Johnson will be planning a general election. His theoretical majority is tiny, and he has no majority at all for a hard Brexit. The Far Right expects to fight a general election soon, and they will fight it on their centrepiece, the Brexit project, which they will proclaim as the consummation of democracy and the beginning of a new ‘make Britain great again’ era.
If Johnson and Farage win a stable majority and a five-year term, anything could happen. The model for Brexit Britain will be a corporate tax haven and low-wage sweatshop on the edge of Europe. Remaining public services – including the NHS – will be up for sale to US corporate pirates and asset-strippers. Arms dealers and carbon polluters will have free reign. The social order will be poisoned by racism. Police power will increase. There will be crackdowns on the Left – perhaps using, amongst other things, the ‘anti-semitism’ cudgel to illegalise pro-Palestinian solidarity.

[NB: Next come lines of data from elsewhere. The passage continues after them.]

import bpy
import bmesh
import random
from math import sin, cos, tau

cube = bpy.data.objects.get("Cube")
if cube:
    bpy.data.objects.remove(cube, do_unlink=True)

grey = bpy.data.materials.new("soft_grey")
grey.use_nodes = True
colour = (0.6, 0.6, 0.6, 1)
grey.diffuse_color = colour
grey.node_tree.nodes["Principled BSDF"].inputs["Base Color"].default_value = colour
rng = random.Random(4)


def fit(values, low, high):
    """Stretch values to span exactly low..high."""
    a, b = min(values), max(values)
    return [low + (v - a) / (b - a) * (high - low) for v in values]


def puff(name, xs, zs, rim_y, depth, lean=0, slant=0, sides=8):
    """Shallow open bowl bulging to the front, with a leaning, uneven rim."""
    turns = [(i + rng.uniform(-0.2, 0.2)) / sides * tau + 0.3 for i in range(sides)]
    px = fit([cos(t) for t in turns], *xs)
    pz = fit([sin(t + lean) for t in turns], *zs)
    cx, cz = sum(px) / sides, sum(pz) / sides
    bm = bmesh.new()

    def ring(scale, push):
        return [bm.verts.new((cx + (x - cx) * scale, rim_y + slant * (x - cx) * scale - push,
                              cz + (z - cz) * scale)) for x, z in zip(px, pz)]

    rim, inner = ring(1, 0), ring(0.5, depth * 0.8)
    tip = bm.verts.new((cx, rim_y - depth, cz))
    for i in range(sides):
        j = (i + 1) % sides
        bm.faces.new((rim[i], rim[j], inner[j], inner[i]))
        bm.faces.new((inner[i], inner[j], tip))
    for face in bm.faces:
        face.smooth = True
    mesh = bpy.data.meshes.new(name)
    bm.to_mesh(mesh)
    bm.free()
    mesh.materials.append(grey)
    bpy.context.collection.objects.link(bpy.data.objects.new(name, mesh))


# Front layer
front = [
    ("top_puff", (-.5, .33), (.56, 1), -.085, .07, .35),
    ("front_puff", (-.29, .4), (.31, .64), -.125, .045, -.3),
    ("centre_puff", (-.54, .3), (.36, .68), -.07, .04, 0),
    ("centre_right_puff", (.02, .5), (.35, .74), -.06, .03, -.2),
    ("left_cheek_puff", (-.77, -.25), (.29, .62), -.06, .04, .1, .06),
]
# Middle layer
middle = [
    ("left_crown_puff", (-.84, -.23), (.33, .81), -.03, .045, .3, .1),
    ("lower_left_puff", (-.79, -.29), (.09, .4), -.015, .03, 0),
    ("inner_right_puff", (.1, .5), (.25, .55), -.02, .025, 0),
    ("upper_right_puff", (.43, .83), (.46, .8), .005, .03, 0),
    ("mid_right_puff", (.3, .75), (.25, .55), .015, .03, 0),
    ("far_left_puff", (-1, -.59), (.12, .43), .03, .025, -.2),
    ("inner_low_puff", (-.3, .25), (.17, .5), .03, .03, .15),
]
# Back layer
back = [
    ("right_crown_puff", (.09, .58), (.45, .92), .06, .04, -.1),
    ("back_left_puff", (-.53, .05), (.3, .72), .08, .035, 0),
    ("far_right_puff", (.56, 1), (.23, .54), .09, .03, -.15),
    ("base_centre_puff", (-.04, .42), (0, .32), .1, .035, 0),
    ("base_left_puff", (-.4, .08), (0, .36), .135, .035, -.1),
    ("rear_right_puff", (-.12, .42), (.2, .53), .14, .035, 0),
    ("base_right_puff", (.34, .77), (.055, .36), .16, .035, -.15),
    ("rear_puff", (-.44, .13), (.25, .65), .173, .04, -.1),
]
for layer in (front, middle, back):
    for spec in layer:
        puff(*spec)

We need, now more than ever, a united Left. But it has never been more obvious that unity can be built only on the basis of principled and consistent internationalism – that is, on the basis of unequivocal opposition to the Brexit project of the Far Right.
Neil Faulkner is the author, with Samir Dathi, Phil Hearse, and Seema Syeda, of Creeping Fascism: what it is and how to fight it. He is currently working on a new book, The Mass Psychology of Creeping Fascism.
Creeping Fascism: What It Is and How To Fight It
By Neil Faulkner with Samir Dathi, Phil Hearse and Seema Syeda
How can we stop a ‘second wave’ of fascism returning us to the darkest times? How do we prevent the history of the 1930s repeating itself?